→ **WHAT TO PRODUCE**
Scan the material below for the string "fluted". Report every line that has it.

→ **RECORDS PROVIDED**
---

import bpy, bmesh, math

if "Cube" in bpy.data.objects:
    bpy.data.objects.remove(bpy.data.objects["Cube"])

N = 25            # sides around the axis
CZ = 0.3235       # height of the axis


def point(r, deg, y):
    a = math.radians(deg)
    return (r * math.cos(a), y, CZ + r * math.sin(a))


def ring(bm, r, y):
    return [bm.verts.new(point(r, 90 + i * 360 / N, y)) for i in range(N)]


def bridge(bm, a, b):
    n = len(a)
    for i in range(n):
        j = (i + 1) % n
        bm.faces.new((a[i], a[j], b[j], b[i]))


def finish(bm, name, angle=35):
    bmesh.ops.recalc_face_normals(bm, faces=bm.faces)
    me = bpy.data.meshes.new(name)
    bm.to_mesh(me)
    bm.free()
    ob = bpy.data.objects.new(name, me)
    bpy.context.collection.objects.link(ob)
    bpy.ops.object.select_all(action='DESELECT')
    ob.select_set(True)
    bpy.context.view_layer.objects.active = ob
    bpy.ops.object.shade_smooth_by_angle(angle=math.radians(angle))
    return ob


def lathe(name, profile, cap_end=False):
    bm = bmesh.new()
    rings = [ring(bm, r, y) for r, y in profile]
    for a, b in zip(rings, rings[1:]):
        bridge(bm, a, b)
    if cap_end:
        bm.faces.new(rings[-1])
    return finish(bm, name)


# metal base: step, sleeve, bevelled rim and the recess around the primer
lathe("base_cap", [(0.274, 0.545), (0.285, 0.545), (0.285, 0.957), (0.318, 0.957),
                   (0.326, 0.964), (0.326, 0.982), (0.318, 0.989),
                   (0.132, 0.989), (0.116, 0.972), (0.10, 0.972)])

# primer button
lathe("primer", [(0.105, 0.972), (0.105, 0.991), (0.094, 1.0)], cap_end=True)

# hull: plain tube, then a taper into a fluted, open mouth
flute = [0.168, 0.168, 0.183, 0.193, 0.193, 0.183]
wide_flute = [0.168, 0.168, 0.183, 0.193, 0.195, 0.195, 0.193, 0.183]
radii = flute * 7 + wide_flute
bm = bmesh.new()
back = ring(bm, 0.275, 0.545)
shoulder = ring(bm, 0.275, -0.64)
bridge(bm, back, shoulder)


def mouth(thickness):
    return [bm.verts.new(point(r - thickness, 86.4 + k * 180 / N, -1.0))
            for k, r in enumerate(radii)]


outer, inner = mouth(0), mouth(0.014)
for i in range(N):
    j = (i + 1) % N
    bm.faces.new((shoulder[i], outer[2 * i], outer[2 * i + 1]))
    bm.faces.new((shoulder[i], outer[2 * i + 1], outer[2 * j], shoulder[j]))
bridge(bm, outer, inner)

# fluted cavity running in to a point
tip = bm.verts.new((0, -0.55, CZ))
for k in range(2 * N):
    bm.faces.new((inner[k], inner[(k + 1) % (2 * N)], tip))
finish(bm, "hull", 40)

---

→ **ANSWER BOX**
# hull: plain tube, then a taper into a fluted, open mouth
# fluted cavity running in to a point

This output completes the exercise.